What do you think are the biggest wins in technical safety so far? What do you see as the most promising strategies going forward?

OpenAI caught some flak for there being no women on the Superalignment team. Does Jan think that the demographics of the team will affect how the team conceptualizes "human intent" in ways that are relevant, at this early stage, to the work the team is doing?

Doesn't 4 years seem like a ridiculously short time to achieve such a difficult goal? What kind of reference class does he think this problem belongs in, in terms of time and scale required? (E.g. atomic bomb?, HIV antivirals?, Hard mathematical problem?)

Relatedly, does he not wish OpenAI had taken things more slowly and given him more time?

We have three questions about the plan of using AI systems to align more capable AI systems.

  1. What form should your research output take if things go right? Specifically, what type of output would want your automated alignment researcher to produce in the search for a solution to the alignment problem? Is the plan to generate formal proofs, sets of heuristics, algorithms with explanations in natural language or something else?
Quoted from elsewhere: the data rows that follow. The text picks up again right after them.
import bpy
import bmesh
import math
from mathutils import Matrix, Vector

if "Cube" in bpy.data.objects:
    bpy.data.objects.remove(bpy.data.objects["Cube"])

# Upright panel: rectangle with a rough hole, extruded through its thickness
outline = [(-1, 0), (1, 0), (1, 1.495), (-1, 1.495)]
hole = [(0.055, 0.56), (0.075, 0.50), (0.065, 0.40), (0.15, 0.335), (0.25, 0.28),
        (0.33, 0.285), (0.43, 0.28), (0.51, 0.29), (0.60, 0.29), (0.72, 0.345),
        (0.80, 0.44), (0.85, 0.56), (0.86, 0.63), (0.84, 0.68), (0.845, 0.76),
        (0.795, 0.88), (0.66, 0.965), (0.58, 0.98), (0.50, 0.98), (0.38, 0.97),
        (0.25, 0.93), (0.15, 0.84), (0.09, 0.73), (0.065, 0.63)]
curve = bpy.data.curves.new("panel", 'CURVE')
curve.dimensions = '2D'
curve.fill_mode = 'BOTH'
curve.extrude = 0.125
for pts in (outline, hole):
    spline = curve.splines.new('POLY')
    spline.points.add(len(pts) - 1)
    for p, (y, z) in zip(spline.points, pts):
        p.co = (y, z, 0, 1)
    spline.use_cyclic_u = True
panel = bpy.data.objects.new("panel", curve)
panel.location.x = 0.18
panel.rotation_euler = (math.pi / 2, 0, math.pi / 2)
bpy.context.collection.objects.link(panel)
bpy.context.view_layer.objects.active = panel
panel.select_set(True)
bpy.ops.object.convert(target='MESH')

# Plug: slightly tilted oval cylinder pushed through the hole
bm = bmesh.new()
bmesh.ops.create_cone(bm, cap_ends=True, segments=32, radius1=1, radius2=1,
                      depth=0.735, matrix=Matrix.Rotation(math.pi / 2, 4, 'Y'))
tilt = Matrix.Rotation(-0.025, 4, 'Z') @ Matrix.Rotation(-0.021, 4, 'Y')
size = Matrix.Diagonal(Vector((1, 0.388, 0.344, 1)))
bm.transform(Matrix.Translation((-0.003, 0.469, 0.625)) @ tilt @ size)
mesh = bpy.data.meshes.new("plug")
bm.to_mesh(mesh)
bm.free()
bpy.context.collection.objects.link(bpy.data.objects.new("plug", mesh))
  2. How would you verify that your automated alignment researcher is sufficiently aligned? What's counts as evidence and what doesn't? Related to the question above, how can one evaluate the output of this automated alignment researcher? This could range from a proof with formal guarantees to a natural language description of a technique together with a convincing explanation. As an example, the Underhanded C Contest is a setup in which malicious outputs can be produced and not detected, or if they are detected there is high plausible deniability of there being an honest mistake.
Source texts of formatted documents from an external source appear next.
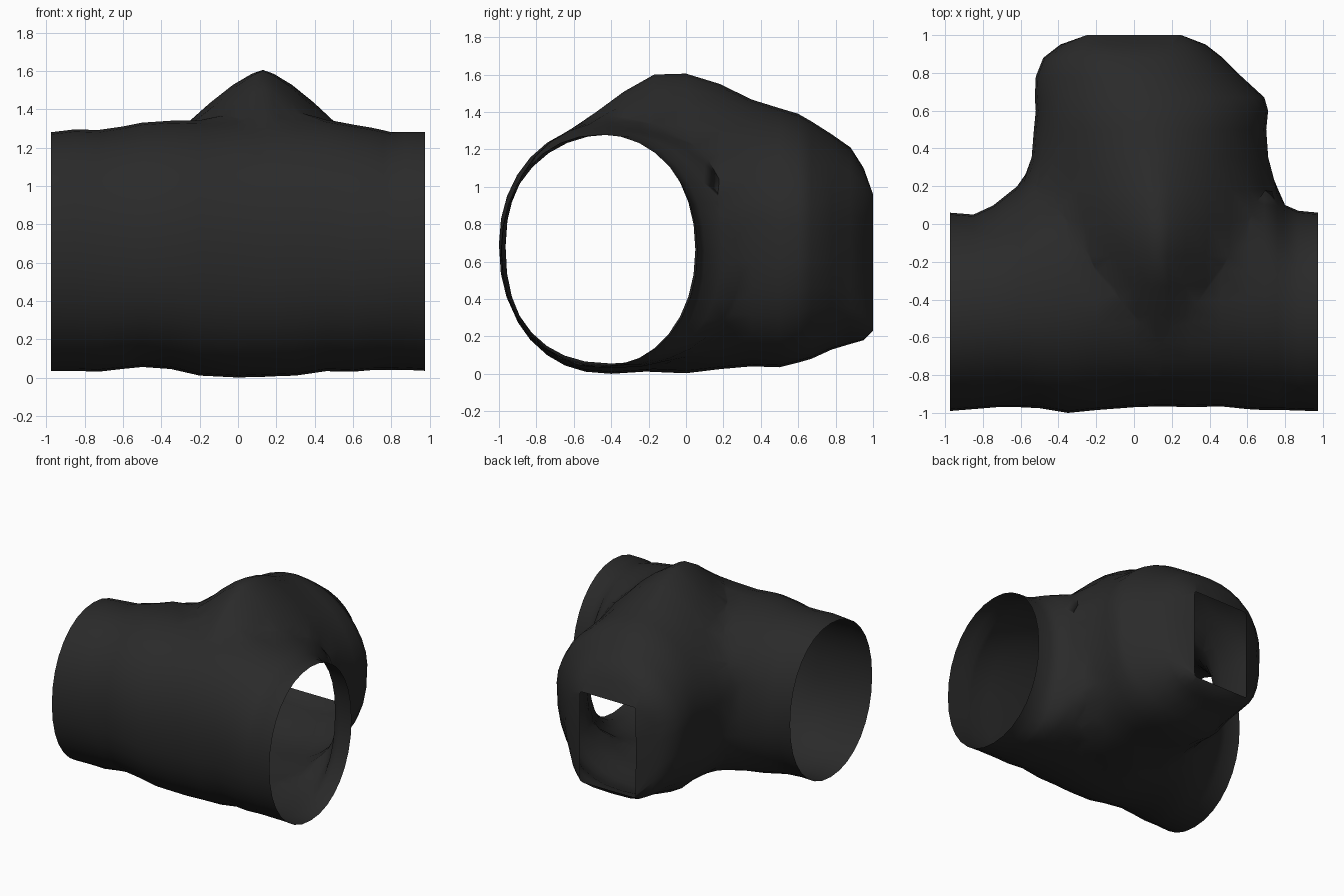
import bpy, bmesh, math

if "Cube" in bpy.data.objects:
    bpy.data.objects.remove(bpy.data.objects["Cube"])

SEG = 32

rock = bpy.data.materials.new("dark_rock")
rock.diffuse_color = (0.023, 0.023, 0.023, 1)
rock.use_nodes = True
rock.node_tree.nodes["Principled BSDF"].inputs["Base Color"].default_value = rock.diffuse_color


def spow(v, p):
    return math.copysign(abs(v) ** p, v)


def loft(name, rings):
    """Closed loft through rings of points, flat caps at both ends."""
    bm = bmesh.new()
    loops = [[bm.verts.new(p) for p in r] for r in rings]
    for a, b in zip(loops, loops[1:]):
        for i in range(SEG):
            j = (i + 1) % SEG
            bm.faces.new((a[i], a[j], b[j], b[i]))
    bm.faces.new(loops[0])
    bm.faces.new(loops[-1])
    bmesh.ops.recalc_face_normals(bm, faces=bm.faces[:])
    me = bpy.data.meshes.new(name)
    bm.to_mesh(me)
    bm.free()
    me.materials.append(rock)
    ob = bpy.data.objects.new(name, me)
    bpy.context.collection.objects.link(ob)
    return ob


def oval(lo, hi, mid, z0, z1, top_n, low_n, waist=.5):
    """Lopsided super-ellipse as (u, z) pairs, widest at the waist."""
    zc = z0 + (z1 - z0) * waist
    out = []
    for i in range(SEG):
        t = 2 * math.pi * i / SEG
        c, s = math.cos(t), math.sin(t)
        n = top_n if s > 0 else low_n
        u = spow(c, 2 / n)
        out.append((mid + u * ((hi - mid) if u > 0 else (mid - lo)),
                    zc + spow(s, 2 / n) * ((z1 - zc) if s > 0 else (zc - z0))))
    return out


# Main tunnel along x: x, front y, back y, bottom z, top z
main = [(-.975, -.99, .06, .035, 1.28), (-.85, -.98, .05, .035, 1.295),
        (-.73, -.97, .065, .03, 1.29), (-.60, -.97, .18, .045, 1.31),
        (-.50, -.975, .30, .055, 1.33), (-.35, -1.0, .32, .045, 1.34),
        (-.20, -.985, .32, .01, 1.33), (0, -.97, .32, .0, 1.34),
        (.15, -.965, .32, .005, 1.35), (.30, -.97, .32, .01, 1.35),
        (.46, -.965, .32, .045, 1.345), (.60, -.98, .32, .03, 1.32),
        (.69, -.985, .30, .038, 1.305), (.76, -.985, .19, .04, 1.29),
        (.80, -.985, .10, .04, 1.28), (.87, -.988, .07, .04, 1.28),
        (.975, -.99, .06, .035, 1.28)]
tunnel = loft("tunnel_junction", [
    [(x, u, z) for u, z in oval(y0, y1, -.46 if y1 < .1 else -.40,
                                z0, z1, 2.1, 2.1 if y1 < .1 else 2.3)]
    for x, y0, y1, z0, z1 in main])

# Side branch along y: y, left x, right x, ridge x, bottom z, top z, exponents
side = [(-.80, -.05, .35, .13, .5, 1.17, 1.5, 2),
        (-.62, -.22, .52, .13, .2, 1.30, 1.5, 2),
        (-.48, -.32, .66, .13, .08, 1.40, 1.45, 2),
        (-.33, -.40, .72, .13, .03, 1.51, 1.35, 2.1),
        (-.17, -.47, .74, .13, .01, 1.60, 1.3, 2.3),
        (0, -.52, .76, .13, .003, 1.605, 1.35, 2.5),
        (.18, -.56, .75, .12, .025, 1.55, 1.45, 2.6),
        (.35, -.53, .69, .10, .04, 1.46, 1.65, 2.7),
        (.50, -.53, .70, .09, .035, 1.42, 1.8, 2.7),
        (.60, -.52, .71, .08, .06, 1.39, 1.85, 2.6),
        (.67, -.525, .69, .07, .08, 1.35, 1.85, 2.5),
        (.78, -.52, .57, .03, .13, 1.28, 1.9, 2.6),
        (.88, -.48, .47, .0, .16, 1.21, 2.2, 2.9),
        (.95, -.39, .38, .0, .18, 1.10, 3, 4),
        (1.0, -.25, .25, .0, .23, .96, 40, 40)]
branch = loft("branch_cutter", [
    [(u, y, z) for u, z in oval(x0, x1, xm, z0, z1, nt, nl, .56)]
    for y, x0, x1, xm, z0, z1, nt, nl in side])

# Merge both into one hollow skin
mod = tunnel.modifiers.new("join", 'BOOLEAN')
mod.operation = 'UNION'
mod.solver = 'EXACT'
mod.object = branch
deps = bpy.context.evaluated_depsgraph_get()
joined = bpy.data.meshes.new_from_object(tunnel.evaluated_get(deps))
tunnel.modifiers.clear()
tunnel.data = joined
bpy.data.objects.remove(branch)

# Open the two tunnel mouths and the doorway
bm = bmesh.new()
bm.from_mesh(joined)
caps = [f for f in bm.faces
        if all(abs(v.co.x) > .974 for v in f.verts)
        or all(v.co.y > .999 for v in f.verts)]
bmesh.ops.delete(bm, geom=caps, context='FACES')
bmesh.ops.remove_doubles(bm, verts=bm.verts[:], dist=.012)
bmesh.ops.triangulate(bm, faces=[f for f in bm.faces if len(f.verts) > 4])

# Fill the concave seams outward so the branch flows into the tunnel
for _ in range(6):
    bm.normal_update()
    seam = {v for e in bm.edges if len(e.link_faces) == 2
            and e.calc_face_angle_signed(0) < -.12 for v in e.verts
            if v.co.y < .4 and abs(v.co.x) < .8}
    moves = []
    for v in seam:
        near = [e.other_vert(v).co for e in v.link_edges]
        delta = sum((p - v.co for p in near), v.co * 0) / len(near)
        lift = max(0, delta.dot(v.normal))
        moves.append((v, v.normal * min(lift, .05) * .7))
    for v, d in moves:
        v.co += d
        v.co.z = max(v.co.z, 0)
bm.to_mesh(joined)
bm.free()
for p in joined.polygons:
    p.material_index = 0
    p.use_smooth = True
  3. Are you planning to find a way of aligning arbitrarily powerful superintelligences, or are you planning to align AI systems that are slightly more powerful than the automated alignment researcher? In the second case, what degree of alignment do you think is sufficient? Would you expect that alignment that is not very close to 100% to become a problem with iterating this approach, similar to instability in numerical analysis?

Does he think all the properties of superintelligent systems that will be relevant for the success of alignment strategies already exist in current systems? That they will exist in systems within the next 4 years? (If not, aren't there extremely important limitations to our ability to empirically test the strategies and figure out if they are likely to work?)
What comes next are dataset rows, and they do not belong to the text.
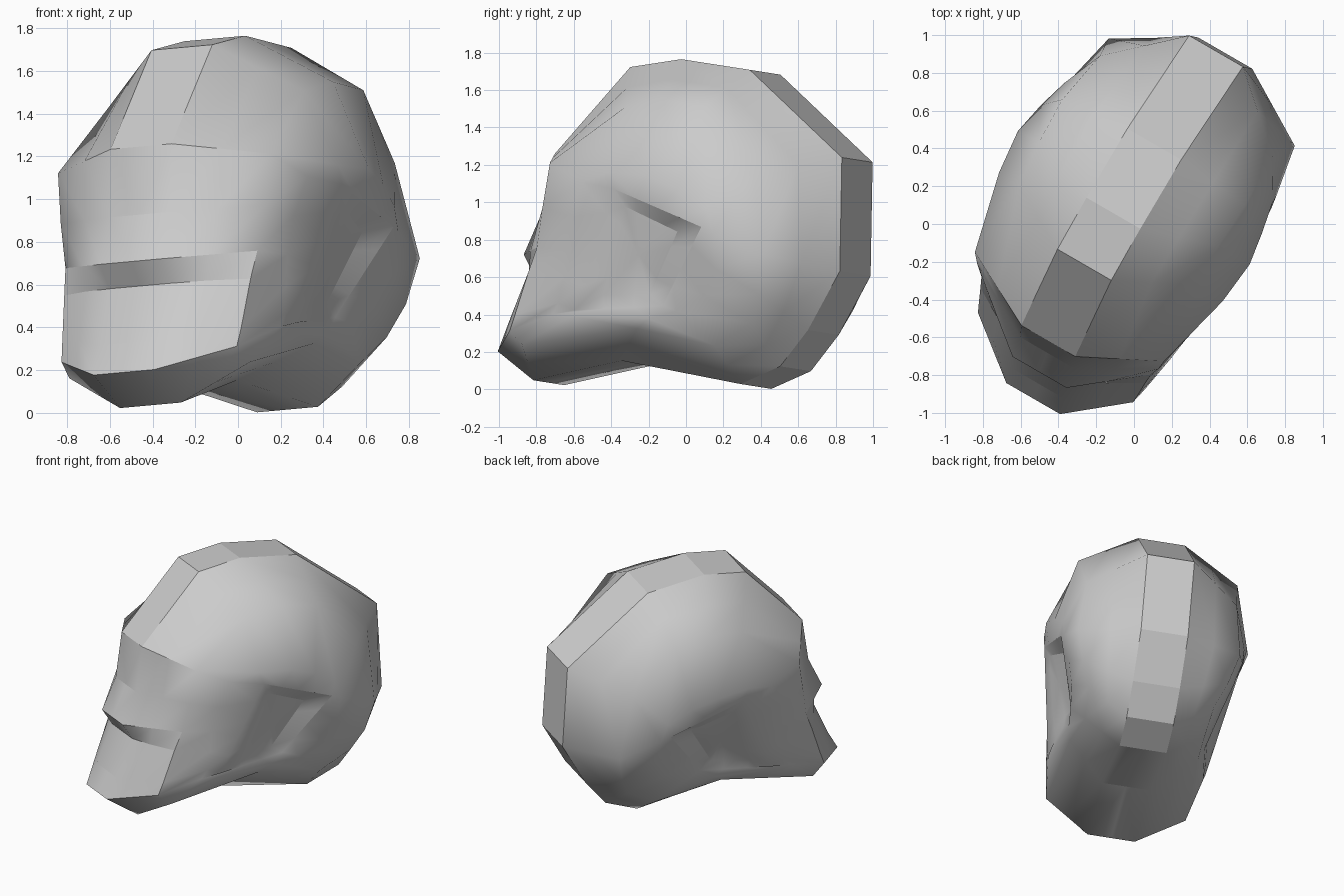
import bpy, bmesh
from math import radians
from mathutils import Matrix, Vector

if "Cube" in bpy.data.objects:
    bpy.data.objects.remove(bpy.data.objects["Cube"])

STRIP = 0.165  # half width of the flat strip along the middle

# Profile in the middle plane (y, z): chin, mouth, nose, brow, crown, back, base, under chin
profile = [(-1.067, .19), (-.985, .33), (-.86, .595), (-.93, .71), (-.82, .93), (-.763, 1.25),
           (-.318, 1.715), (-.005, 1.757), (.42, 1.7), (1.01, 1.23), (1.025, .62),
           (.843, .305), (.68, .11), (.44, .015), (-.3, .14), (-.84, .035)]

# Side contour: jaw, cheek, brow end, upper skull, back of skull, base
contour = [(.475, -.82, .275), (.485, -.785, .36), (.505, -.7, .59), (.52, -.645, .72),
           (.555, -.6, .93), (.58, -.55, 1.17), (.53, -.13, 1.47), (.55, .12, 1.51),
           (.56, .38, 1.47), (.53, .68, 1.13), (.57, .784, .68), (.51, .73, .47),
           (.44, .65, .32), (.42, .42, .2), (.45, -.05, .29), (.49, -.73, .2)]

# Widest part of the head, around the temple
temple = [(.54, -.52, .36), (.55, -.48, .42), (.555, -.46, .55), (.565, -.44, .7),
          (.59, -.4, .88), (.63, -.32, 1.06), (.685, -.12, 1.11), (.71, .12, 1.09),
          (.678, .3, 1.02), (.638, .46, .92), (.628, .5, .79), (.58, .5, .6),
          (.53, .4, .46), (.5, .22, .38), (.48, .04, .34), (.545, -.4, .35)]

# Temple hollow: rim and floor corners, placed at these stations of the loops
corner_at = (1, 6, 10, 14)
rim_corners = [(.555, -.38, .38), (.68, -.09, 1.02), (.64, .434, .82), (.475, .12, .41)]
floor_corners = [(.545, -.21, .46), (.645, -.04, .93), (.575, .25, .8), (.475, .04, .47)]


def spread(corners, count):
    """Place a closed loop of points evenly between the corners."""
    loop = [None] * count
    for k, start in enumerate(corner_at):
        span = (corner_at[(k + 1) % len(corner_at)] - start) % count
        a, b = Vector(corners[k]), Vector(corners[(k + 1) % len(corners)])
        for i in range(span):
            loop[(start + i) % count] = a.lerp(b, i / span)
    return loop


n = len(profile)
strip = [(STRIP, y, z) for y, z in profile]
# Loop between strip and contour, sunk in at the mouth
between = [Vector(a).lerp(Vector(b), .5) for a, b in zip(strip, contour)]
between[1] = Vector((.33, -.9, .36))
between[2] = Vector((.33, -.8, .595))
loops = [[(0, y, z) for y, z in profile], strip, between, contour, temple,
         spread(rim_corners, n), spread(floor_corners, n)]

# Skin the half head loop by loop, from the middle plane outwards
bm = bmesh.new()
rings = [[bm.verts.new(p) for p in loop] for loop in loops]
for a, b in zip(rings, rings[1:]):
    for i in range(n):
        j = (i + 1) % n
        bm.faces.new((a[i], a[j], b[j], b[i]))
centre = bm.verts.new(sum((v.co for v in rings[-1]), Vector()) / n)
for i in range(n):
    bm.faces.new((rings[-1][i], rings[-1][(i + 1) % n], centre))


def crease(ring, stations):
    """Mark the edges that run along a loop as sharp."""
    for i in stations:
        bm.edges.get((ring[i], ring[(i + 1) % n])).smooth = False


# Hard edges: strip over the skull, cheek border, hollow, then the rows across the face
crease(rings[1], range(5, 13))
crease(rings[3], range(3))
crease(rings[5], range(6, 14))
crease(rings[6], range(6, 14))
for a, b in zip(rings[:3], rings[1:4]):
    for i in (0, 2, 3, 5):
        bm.edges.get((a[i], b[i])).smooth = False
for a, b in zip(rings[0], rings[1]):
    bm.edges.get((a, b)).smooth = False

# Mirror to the other half
bmesh.ops.mirror(bm, geom=bm.verts[:] + bm.edges[:] + bm.faces[:],
                 axis="X", merge_dist=.001)
bmesh.ops.recalc_face_normals(bm, faces=bm.faces)
mesh = bpy.data.meshes.new("head")
bm.to_mesh(mesh)
bm.free()
head = bpy.data.objects.new("head", mesh)
bpy.context.collection.objects.link(head)

# Plain grey
grey = bpy.data.materials.new("plain_grey")
grey.use_nodes = True
colour = (.6, .6, .6, 1)
grey.diffuse_color = colour
grey.node_tree.nodes["Principled BSDF"].inputs["Base Color"].default_value = colour
mesh.materials.append(grey)

# Turn and tilt the head
pivot = Matrix.Translation((0, 0, .19))
head.matrix_world = (Matrix.Rotation(radians(-30), 4, "Z") @ pivot
                     @ Matrix.Rotation(radians(-4.5), 4, "Y") @ pivot.inverted())
bpy.context.view_layer.objects.active = head
head.select_set(True)
bpy.ops.object.shade_smooth_by_angle(angle=radians(55), keep_sharp_edges=True)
What role does he expect increasing intelligence and agency of AIs to play for the difficulty of them reaching their goal, i.e. achieving alignment of ASI (in less than 4 years)? 
What chance does he estimate for them achieving this? What is the most likely reason for the approach to fail?
How could one assess the odds that their approach works? 
Doesn't one at a minimum need to know both the extent to which the alignment problem gets more difficult for increasingly intelligent & agentic AI, as well as the extent to which automated alignment research scales current safety efforts? 

Sorted by Click to highlight new comments since:

Actually a question for @Robert_Wiblin : how do you approach an interview like this with someone from a company which some/many believe is making very bad decisions?

Jan Leike has a very different role than eg Sam Altman, but still.. I'm curious whether we'll hear an interested podcast host, or critical interviewer.

Curated and popular this week
Relevant opportunities